Boland, a citizen of the Cherokee Nation (Absentee Shawnee), is one of 55 students from 42 colleges and universities selected as a Udall Scholar. The scholars were chosen from 416 applicants nominated by their institutions across the United States. A history major, Boland serves as vice president of the Sophomore Class Council and is one of two senators from Ezra Stiles College on the Yale College Council. Last summer, he interned at the Department of Justice’s Office of Tribal Justice as well as at the Aspen Institute’s Center for Native American Youth, where he produced reports concerning efficient hazardous waste management in Native Alaskan communities, analyzed legislation relating to Indian Country, and sought to better understand key cases within federal Indian law.
Philip was among 55 U.S. students awarded a Udall Scholar honorable mention in the environmental category. He is interested in finding new and innovative ways to center the voices of marginalized communities in environmental policy decisions. At Yale, Philip spearheaded the creation of the $100,000 Student Green Innovation Fund, which supports student-submitted sustainability projects. This summer, he will be working for the Natural Resources Defense Council as an environmental justice intern, advocating for low-income and communities of color in southern California.
Crawford, a member of the Forest County Potawatomi Community, is one of five students, representing five Tribes and five universities around the country, to serve as 2021 Native American Congressional interns. The award is given by the Udall Foundation and the Native Nations Institute at the University of Arizona. The 2021 summer program will be a virtual nine-week experience due to the COVID-19 pandemic. Interns will work virtually in congressional and federal agency offices, where they have opportunities to research legislative issues important to tribal communities, experience an insider’s view of the federal government, and enhance their understanding of nation building and tribal self-governance. Crawford is the first member of the Forest Potawatomi Community to be selected as a Udall intern.

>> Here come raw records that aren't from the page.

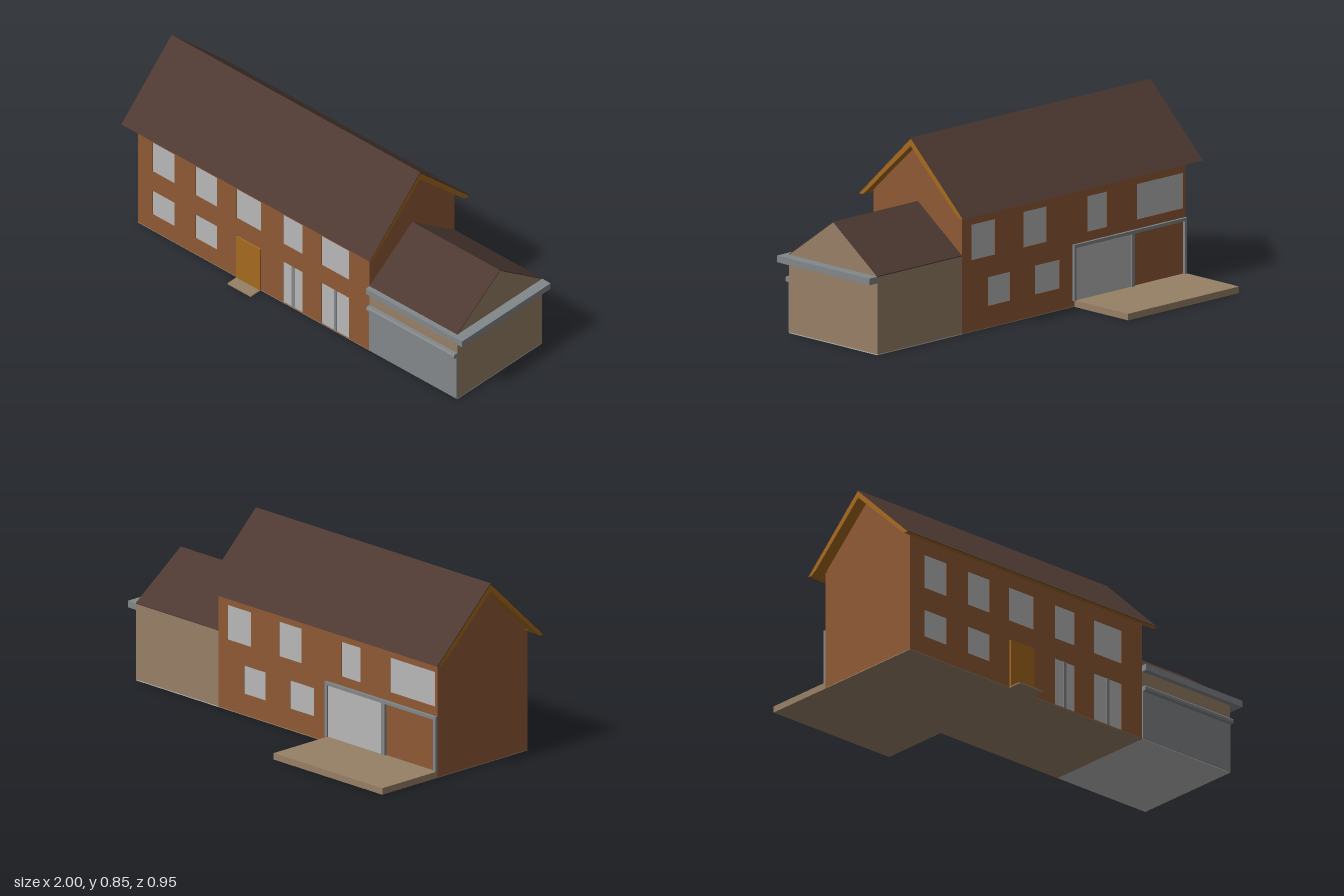
import * as THREE from 'three';

export function createModel() {
  const house = new THREE.Group();
  house.name = 'house';

  const paint = (name, color) => {
    const m = new THREE.MeshStandardMaterial({ color });
    m.name = name;
    return m;
  };
  const brick = paint('brick', 0x8f5935);
  const tile = paint('roofTile', 0x4d3931);
  const wood = paint('orangeWood', 0xa5691f);
  const render = paint('tanRender', 0x978066);
  const metal = paint('greyMetal', 0x82878a);
  const glass = paint('paleGlass', 0xb8b8b8);

  const add = (name, geometry, material, parent = house) => {
    const mesh = new THREE.Mesh(geometry, material);
    mesh.name = name;
    parent.add(mesh);
    return mesh;
  };
  const group = (name) => {
    const g = new THREE.Group();
    g.name = name;
    house.add(g);
    return g;
  };
  // Box given by its limits on each axis
  const box = (name, [x0, x1], [y0, y1], [z0, z1], material, parent) => {
    const g = new THREE.BoxGeometry(x1 - x0, y1 - y0, z1 - z0);
    g.translate((x0 + x1) / 2, (y0 + y1) / 2, (z0 + z1) / 2);
    return add(name, g, material, parent);
  };
  // Profile of [z, y] points swept along x
  const sweep = (name, points, [x0, x1], material, parent) => {
    const shape = new THREE.Shape(points.map(([z, y]) => new THREE.Vector2(-z, y)));
    const g = new THREE.ExtrudeGeometry(shape, { depth: x1 - x0, bevelEnabled: false });
    g.rotateY(Math.PI / 2).translate(x0, 0, 0);
    return add(name, g, material, parent);
  };

  const X = [-0.945, 0.43];
  const GX = [0.43, 0.95];
  const FRONT = 0.41, BACK = -0.14, MID = 0.134, REVEAL = 0.012;

  // Main house: floor and gabled core
  const main = group('mainHouse');
  box('houseFloor', X, [0, 0.004], [BACK, FRONT], render, main);
  sweep('gabledCore', [
    [FRONT - REVEAL, 0.004], [FRONT - REVEAL, 0.567], [MID, 0.812],
    [BACK + REVEAL, 0.567], [BACK + REVEAL, 0.004],
  ], X, brick, main);

  // Facades with recessed openings, each [x0, x1, y0, y1]
  const facade = (name, z, openings) => {
    const shape = new THREE.Shape();
    shape.moveTo(X[0], 0.002).lineTo(X[1], 0.002).lineTo(X[1], 0.557).lineTo(X[0], 0.557).closePath();
    for (const [x0, x1, y0, y1] of openings) {
      const hole = new THREE.Path();
      hole.moveTo(x0, y0).lineTo(x0, y1).lineTo(x1, y1).lineTo(x1, y0).closePath();
      shape.holes.push(hole);
    }
    const g = new THREE.ExtrudeGeometry(shape, { depth: REVEAL, bevelEnabled: false });
    g.translate(0, 0, z);
    add(name, g, brick, main);
    openings.forEach(([x0, x1, y0, y1]) =>
      box('windowPane', [x0, x1], [y0, y1], [z + 0.003, z + 0.009], glass, main));
  };
  const UP = [0.325, 0.485], LOW = [0.09, 0.22], TALL = [0.005, 0.228];
  facade('frontWall', FRONT - REVEAL, [
    [-0.86, -0.728, ...UP], [-0.603, -0.475, ...UP], [-0.36, -0.215, ...UP],
    [-0.085, 0.03, ...UP], [0.145, 0.308, ...UP],
    [-0.86, -0.728, ...LOW], [-0.603, -0.475, ...LOW],
    [-0.085, 0.03, ...TALL], [0.145, 0.308, ...TALL],
  ]);
  facade('backWall', BACK, [
    [0.225, 0.372, ...UP], [-0.09, 0.05, ...UP], [-0.462, -0.342, ...UP], [-0.93, -0.648, ...UP],
    [0.135, 0.27, 0.1, 0.23], [-0.17, -0.02, 0.1, 0.23],
  ]);
  for (const x of [-0.026, 0.227])
    box('frenchWindowMullion', [x - 0.007, x + 0.007], TALL, [0.405, 0.411], metal, main);

  // Front door and step
  box('frontDoor', [-0.355, -0.215], [0.004, 0.23], [FRONT, 0.418], wood);
  box('doorStep', [-0.355, -0.215], [0, 0.006], [FRONT, 0.475], render);

  // Patio door with frame, and terrace
  const patio = group('patioDoor');
  const PZ = [-0.152, BACK];
  box('frameTop', [-0.945, -0.25], [0.268, 0.283], PZ, metal, patio);
  for (const [x0, x1] of [[-0.945, -0.93], [-0.625, -0.605], [-0.265, -0.25]])
    box('framePost', [x0, x1], [0.03, 0.268], PZ, metal, patio);
  box('slidingPane', [-0.605, -0.265], [0.03, 0.268], [-0.146, BACK], glass, patio);
  box('terrace', [-0.945, -0.262], [0, 0.03], [-0.475, BACK], render);

  // Main roof: timber slab with a thin tile skin on each slope
  const roof = group('mainRoof');
  const RX = [-1, 0.475], RM = 0.132;
  sweep('roofTimber', [
    [RM, 0.843], [0.454, 0.538], [0.432, 0.538], [FRONT, 0.556], [MID, 0.81],
    [BACK, 0.556], [-0.168, 0.538], [-0.19, 0.538],
  ], RX, wood, roof);
  for (const s of [1, -1])
    sweep('roofTiles', [
      [RM, 0.848], [RM + s * 0.326, 0.538], [RM + s * 0.321, 0.538], [RM, 0.843],
    ], RX, tile, roof);

  // Garage body, floor and roof
  const garage = group('garage');
  box('garageFloor', GX, [0, 0.004], [BACK, FRONT], glass, garage);
  sweep('garageBody', [
    [FRONT, 0.004], [FRONT, 0.353], [MID + 0.001, 0.55], [BACK, 0.353], [BACK, 0.004],
  ], GX, render, garage);
  for (const end of [FRONT, BACK])
    sweep('garageRoofTiles', [[MID, 0.554], [end, 0.357], [end, 0.353], [MID, 0.55]], GX, tile, garage);

  // Garage door, its rounded canopy, and the eaves band on front and end
  box('garageDoor', GX, [0.004, 0.23], [FRONT, 0.414], metal, garage);
  sweep('doorCanopy', [
    [FRONT, 0.23], [0.428, 0.23], [0.433, 0.235], [0.433, 0.247], [0.428, 0.253], [FRONT, 0.253],
  ], GX, metal, garage);
  box('frontEavesBand', [0.43, 1], [0.325, 0.355], [FRONT, 0.435], metal, garage);
  box('endEavesBand', [0.95, 1], [0.325, 0.355], [BACK, FRONT], metal, garage);

  return house;
}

He is majoring in history and global affairs at Yale, where he is treasurer of the Association of Native Americans. He is interested in furthering indigenous self-government and economic sovereignty.